When a 12-year-old tells you that his favourite subjects are Mathematics, English and Hindi, you can sort of guess that he is the studious type. Shubham Kumar Gautam, who lives in Gangtok, Sikkim with his parents and seven-year-old sister Shreya Kumari, says he loves going to school. But health drawbacks have been a recurring concern for this visually-impaired boy all through his young life.
Shubham was born in Ballia, Uttar Pradesh where his father Rameshwar Kumar, a Pharmacy graduate, worked for a pharmaceutical company. His mother Sushila Kumari, a Psychology graduate, chose to be a homemaker. The firstborn was welcomed into the world through a normal delivery and there was much rejoicing in the family. One month later, however, the baby kept throwing up whatever he was fed. He was taken to hospital where they discovered an obstruction in his intestine. When surgery failed, his parents feared for his life. Two other surgeries were consecutively performed and the third one was successful.

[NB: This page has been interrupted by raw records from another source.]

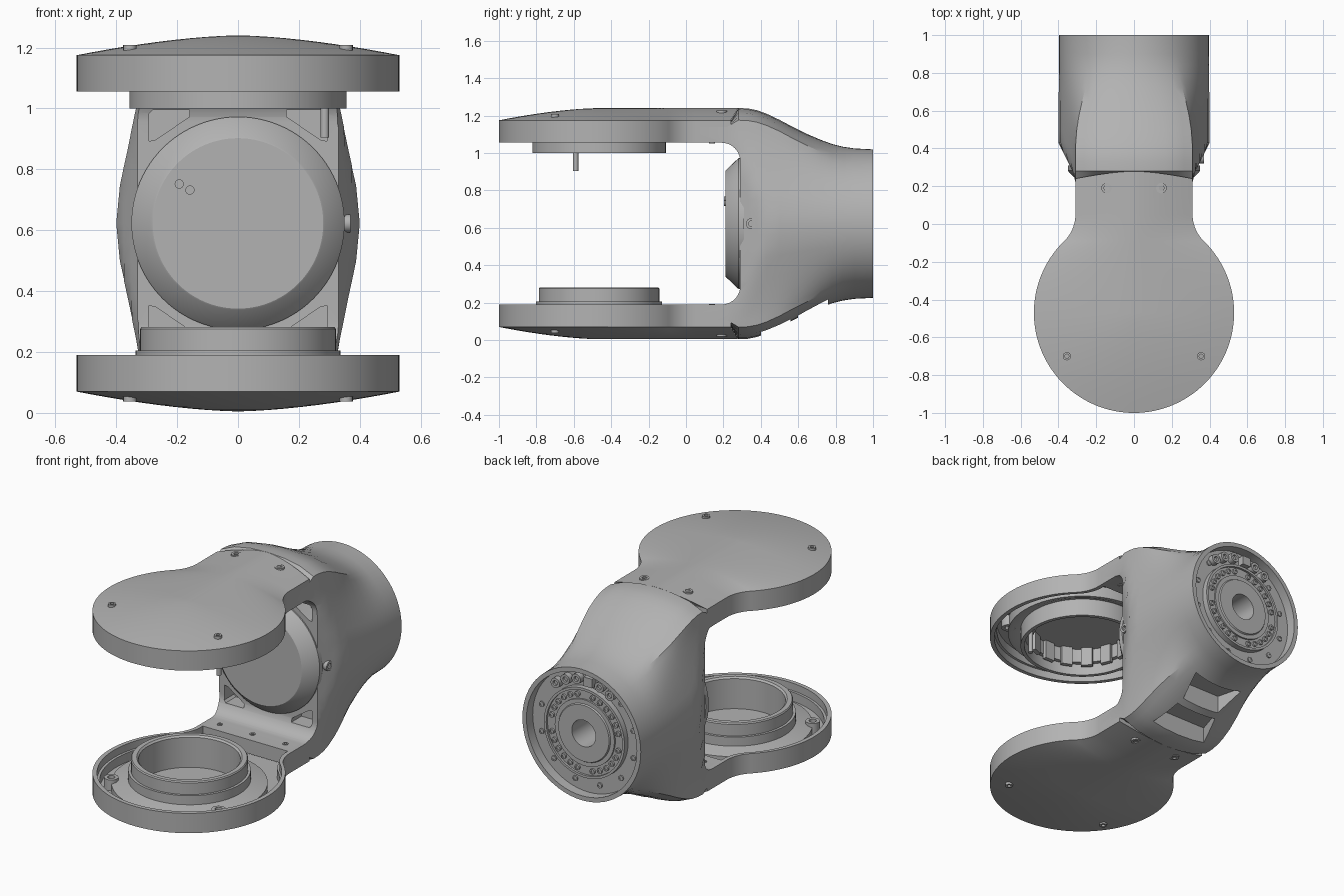
import bpy, bmesh, math
from math import sin, cos, pi, radians

if "Cube" in bpy.data.objects:
    bpy.data.objects.remove(bpy.data.objects["Cube"])

MID = 0.6225          # height of the plane of symmetry
HEAD_Y = -0.47        # centre of the round fork ends

grey = bpy.data.materials.new("light_grey")
grey.use_nodes = True
grey.diffuse_color = (0.45, 0.45, 0.45, 1)
grey.node_tree.nodes["Principled BSDF"].inputs["Base Color"].default_value = (0.45, 0.45, 0.45, 1)


def finish(name, bm, flip=False, smooth=True):
    """Turn a bmesh into an object; flip reflects it to the lower side."""
    if flip:
        for v in bm.verts:
            v.co.z = 2 * MID - v.co.z
    bmesh.ops.remove_doubles(bm, verts=bm.verts, dist=0.00005)
    bmesh.ops.recalc_face_normals(bm, faces=bm.faces)
    me = bpy.data.meshes.new(name)
    bm.to_mesh(me)
    bm.free()
    me.materials.append(grey)
    ob = bpy.data.objects.new(name, me)
    bpy.context.collection.objects.link(ob)
    if smooth:
        shade(ob)
    return ob


def shade(ob):
    bpy.ops.object.select_all(action="DESELECT")
    ob.select_set(True)
    bpy.context.view_layer.objects.active = ob
    bpy.ops.object.shade_smooth_by_angle(angle=radians(28))


def skin(bm, loops, close=False):
    """Join point loops of equal length with quads."""
    rings = [[bm.verts.new(p) for p in loop] for loop in loops]
    pairs = list(zip(rings, rings[1:]))
    if close:
        pairs.append((rings[-1], rings[0]))
    for a, b in pairs:
        n = len(a)
        for i in range(n):
            j = (i + 1) % n
            bm.faces.new((a[i], a[j], b[j], b[i]))
    return rings


def lathe(name, profile, centre, axis="z", flip=False, n=64):
    """Spin a closed (radius, offset) profile about an axis."""
    def place(r, h, a):
        u, v = r * cos(a), r * sin(a)
        p = {"z": (u, v, h), "y": (u, h, v), "x": (h, u, v)}[axis]
        return [c + q for c, q in zip(centre, p)]
    bm = bmesh.new()
    skin(bm, [[place(r, h, 2 * pi * i / n) for i in range(n)] for r, h in profile], True)
    return finish(name, bm, flip)


def stud(name, centre, r, h, axis="z", flip=False):
    """Small screw head with a socket."""
    prof = [(0, 0), (r, 0), (r, h), (r * 0.5, h), (r * 0.5, h * 0.6), (0, h * 0.6)]
    return lathe(name, prof, centre, axis, flip, 16)


def prism(name, pts, axis, lo, hi):
    """Extrude a 2D outline along an axis."""
    put = {"x": lambda a, b, h: (h, a, b), "y": lambda a, b, h: (a, h, b),
           "z": lambda a, b, h: (a, b, h)}[axis]
    bm = bmesh.new()
    for ring in skin(bm, [[put(a, b, h) for a, b in pts] for h in (lo, hi)]):
        bm.faces.new(ring)
    return finish(name, bm, smooth=False)


def cut(ob, cutter):
    mod = ob.modifiers.new("cut", "BOOLEAN")
    mod.object = cutter
    mod.solver = "EXACT"
    bpy.context.view_layer.objects.active = ob
    bpy.ops.object.modifier_apply(modifier="cut")
    bpy.data.objects.remove(cutter)


# ---- Fork body: tall front section blending into a round rear flange
quarter = [(0.40, 0), (0.388, 0.13), (0.362, 0.25), (0.335, 0.38), (0.318, 0.48),
           (0.31, 0.553), (0.22, 0.592), (0.11, 0.612), (0, 0.618)]
fine = []
for p, q in zip(quarter, quarter[1:]):
    fine += [p, ((p[0] + q[0]) / 2, (p[1] + q[1]) / 2)]
fine.append(quarter[-1])
N = len(fine) - 1


def section(y, h, blend, zmax=1.0):
    lim = min(0.40, max(0.31, 0.31 + (y - 0.25) * 0.5))
    pts = []
    for i, (x, z) in enumerate(fine):
        a = i / N * pi / 2
        x = x * (1 - blend) + 0.397 * cos(a) * blend
        z = z / 0.618 * h * (1 - blend) + h * sin(a) * blend
        pts.append((min(x, lim), min(z, zmax)))
    half = pts + [(-x, z) for x, z in pts[-2::-1]]
    full = half + [(x, -z) for x, z in half[-2:0:-1]]
    return [(x, y, MID + z) for x, z in full]


def disc(y, r):
    return [(r * cos(i * pi / 2 / N), y, MID + r * sin(i * pi / 2 / N)) for i in range(4 * N)]


stations = [section(0.07, 0.618, 0, 0.5175), section(0.22, 0.618, 0, 0.5175)]
stations += [section(*s) for s in (
    (0.28, 0.618, 0), (0.33, 0.616, 0), (0.38, 0.606, 0), (0.43, 0.588, 0.02), (0.5, 0.555, 0.08),
    (0.57, 0.517, 0.2), (0.65, 0.478, 0.4), (0.72, 0.448, 0.6), (0.78, 0.426, 0.78),
    (0.84, 0.411, 0.92), (0.9, 0.402, 1))]
stations += [disc(1, 0.397), disc(1, 0.37), disc(0.94, 0.37), disc(0.94, 0.08), disc(0.8, 0.08)]
bm = bmesh.new()
rings = skin(bm, stations)
bm.faces.new(rings[0])
bm.faces.new(rings[-1])
body = finish("fork_body", bm, smooth=False)

# U-shaped gap between the arms
arc = [(0.19 + 0.1 * sin(radians(a)), 0.3325 + 0.1 * cos(radians(a))) for a in range(0, 91, 9)]
gap = [(-0.2, 0.4325)] + arc
gap += [(y, -z) for y, z in reversed(gap)]
cut(body, prism("gap_cutter", [(y, z + MID) for y, z in gap], "x", -0.6, 0.6))

# Corner pockets behind the round cover
for sx in (1, -1):
    for sz in (1, -1):
        tri = [(0.16, 0.372), (0.28, 0.372), (0.293, 0.36), (0.293, 0.27), (0.27, 0.275), (0.16, 0.35)]
        cut(body, prism("pocket_cutter", [(sx * x, MID + sz * z) for x, z in tri], "y", 0.15, 0.38))

# Two lightening pockets under the sloped belly
for y0, y1, w0, w1, top in ((0.40, 0.56, 0.19, 0.14, 0.14), (0.60, 0.76, 0.13, 0.17, 0.24)):
    cut(body, prism("belly_cutter", [(-w0, y0), (w0, y0), (w1, y1), (-w1, y1)], "z", -0.1, top))
shade(body)

# ---- Keyhole outline of the fork end caps (right half, then mirrored)
right = [(0.53 * cos(radians(a)), HEAD_Y + 0.53 * sin(radians(a))) for a in range(-90, 46, 3)]
right += [(0.51 - 0.2 * cos(radians(a)), 0.052 - 0.2 * sin(radians(a))) for a in range(45, -1, -5)]
right += [(0.31, 0.15), (0.31, 0.24)]
outline = right + [(-x, y) for x, y in reversed(right[1:])]


def inset(t, z, width=None):
    """Outline pulled towards the spine by a fraction or a wall width."""
    loop = []
    for x, y in outline:
        s = min(max(y, HEAD_Y), 0.24)
        f = t if width is None else width / math.hypot(x, y - s)
        slant = max(0, z - 1.175) * 0.6 if y > 0.2 else 0
        loop.append((x * (1 - f), y + (s - y) * f + slant, z))
    return loop


def dome(d):
    return 1.175 + 0.065 * (1 - d ** 1.6)


for side, low in (("upper", False), ("lower", True)):
    # Hollow shell with a domed outside
    steps = [i / 10 for i in range(10)] + [0.97]
    loops = [inset(t, dome(1 - t)) for t in reversed(steps)]
    loops += [inset(0, 1.055), inset(0, 1.055, 0.025), inset(0, 1.1, 0.025),
              inset(0, 1.1, 0.04), inset(0, 1.155, 0.04), inset(0.97, 1.155)]
    bm = bmesh.new()
    rings = skin(bm, loops)
    bm.faces.new(rings[0])
    bm.faces.new(rings[-1])
    finish(side + "_end_cap", bm, low)

    # Cap screws, inner bosses and tongue screws
    for sx in (1, -1):
        stud(side + "_front_screw", (sx * 0.355, -0.7, 1.17), 0.022, 0.038, flip=low)
        stud(side + "_neck_screw", (sx * 0.145, 0.19, 1.19), 0.028, 0.037, flip=low)
        lathe(side + "_boss", [(0, 1.16), (0.04, 1.16), (0.04, 1.09), (0.02, 1.09), (0.02, 1.11), (0, 1.11)],
              (sx * 0.36, -0.7, 0), flip=low, n=20)
    for x in (-0.22, 0, 0.22):
        stud(side + "_tongue_screw", (x, 0.14, 1.06), 0.016, -0.009, flip=low)

head = (0, HEAD_Y + 0.005, 0)
# Upper collar with a toothed inner ring
lathe("upper_collar", [(0.357, 1.16), (0.357, 1.0), (0.335, 1.0), (0.335, 1.07), (0.31, 1.07), (0.31, 1.16)], head)
lathe("upper_flange", [(0.43, 1.16), (0.43, 1.085), (0.41, 1.085), (0.35, 1.11), (0.35, 1.16)], head)
for i in range(16):
    a = i * pi / 8
    tooth = [(r * cos(a + d), head[1] + r * sin(a + d)) for r, d in
             ((0.29, -0.11), (0.315, -0.11), (0.315, 0.11), (0.29, 0.11))]
    prism("collar_tooth", tooth, "z", 1.04, 1.16)
lathe("locating_pin", [(0, 0.905), (0.014, 0.905), (0.014, 1.1), (0, 1.1)], (0.285, -0.59, 0), n=16)

# Lower collar with its stepped foot
lathe("lower_collar", [(0.28, 0.085), (0.43, 0.085), (0.43, 0.13), (0.41, 0.135), (0.337, 0.15), (0.337, 0.205),
                       (0.322, 0.205), (0.322, 0.275), (0.317, 0.282), (0.29, 0.282), (0.28, 0.272)], head)

# ---- Round cover in the gap, with two small plugs
lathe("motor_cover", [(0, 0.31), (0.35, 0.31), (0.35, 0.282), (0.342, 0.272), (0.285, 0.213), (0.28, 0.21), (0, 0.21)],
      (0, 0, MID), "y", n=96)
for x, z in ((-0.193, 0.752), (-0.158, 0.732)):
    lathe("cover_plug", [(0, 0.22), (0.015, 0.22), (0.015, 0.202), (0, 0.202)], (x, 0, z), "y", n=20)
stud("side_screw", (0.34, 0.35, MID), 0.03, 0.03, "x")

# ---- Rear drive: hub, bolts and connectors inside the flange
lathe("drive_hub", [(0.08, 0.93), (0.08, 0.98), (0.17, 0.98), (0.175, 0.972), (0.2, 0.972), (0.2, 0.962), (0.255, 0.962),
                    (0.255, 0.975), (0.27, 0.975), (0.27, 0.93)], (0, 0, MID), "y")
for i in range(28):
    a = 2 * pi * i / 28
    if i % 7:
        stud("hub_bolt", (0.228 * cos(a), 0.96, MID + 0.228 * sin(a)), 0.016, 0.014, "y")
for i in range(12):
    a = pi * (i + 0.5) / 6
    if not 0.25 * pi < a < 0.75 * pi:
        stud("flange_bolt", (0.318 * cos(a), 0.94, MID + 0.318 * sin(a)), 0.016, 0.008, "y")
for deg in (52, 66, 80, 108, 122):
    a = radians(deg)
    stud("connector", (0.318 * cos(a), 0.94, MID + 0.318 * sin(a)), 0.03, 0.035, "y")
prism("connector_block", [(-0.055, 0.91), (0, 0.91), (0, 0.965), (-0.055, 0.965)], "y", 0.93, 0.98)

A couple of years later, Sun Pharma transferred Rameshwar to Gangtok, which is where Shreya was born and where they’ve been living since. When Shubham started walking, his parents noticed that he never looked straight ahead; he would view objects sideways from the corner of his eye. They took him to a hospital in Benaras and were shocked to hear doctors say that a cancerous growth in his eye had to be removed. Their well-wishers suggested they take a second opinion at one of the two leading eye care hospitals in the country: L.V Prasad Eye Hospital, Hyderabad or Sankar Netralaya, Chennai.
The couple travelled all the way south to Chennai where the doctors told them that Shubham had no vision in one eye and low vision in the other. They were told to care for the second eye to prevent it from totally losing vision. Doctors asked them to come to the hospital for annual checkups, and ever since, they have been bringing Shubham to Chennai every year without fail.
Meanwhile, the botched surgeries in his infanthood apparently affected his gait. His parents say that they have to watch over him when he is on uneven terrain since his left foot does not fully rest on the ground. Towards end 2021, his vomiting problem recurred; he would throw up even after brushing his teeth in the morning. He suffered from what Sushila calls “ghabrahat”, which we have interpreted as anxiety. He was taken to various doctors in Benares, Patna and Delhi who came up with different diagnoses and recommended tests to be done but nothing helped. Finally they were told to approach the National Institute for Mental Health and Neurological Sciences (NIMHANS) in Bengaluru for a consultation. At NIMHANS, Shubham was tested, counselled, and given medications. He lost nearly an entire academic year and Rameshwar also had to take leave for three four months from his work.
Shubham is in Grade 6 in Indrakil Saraswati Vidyalaya while Shreya is in Grade 1 in Holy Cross School. He last attended school in March 2022 and has been taking private tuitions. A self-motivated and disciplined boy, he says he prepares so well for exams that he faces no stress while writing them. His daily routine: after breakfast, study from 10 a.m. to noon, rest awhile after lunch, go for tuitions, take a short break, finish assignments given during tuitions, have dinner and sleep. “I help my sister with her studies when she has doubts,” he says. “I like playing carom with her.” He doesn’t watch a lot of TV but enjoys animation series such as Doraemon and Motu-Patlu.
Some of Shubham’s favourites are paneer curry, fish, and the colours pink and yellow. Of late he has taken a shine to music and wants to go for singing lessons. “I want to be a singer when I grow up,” he says.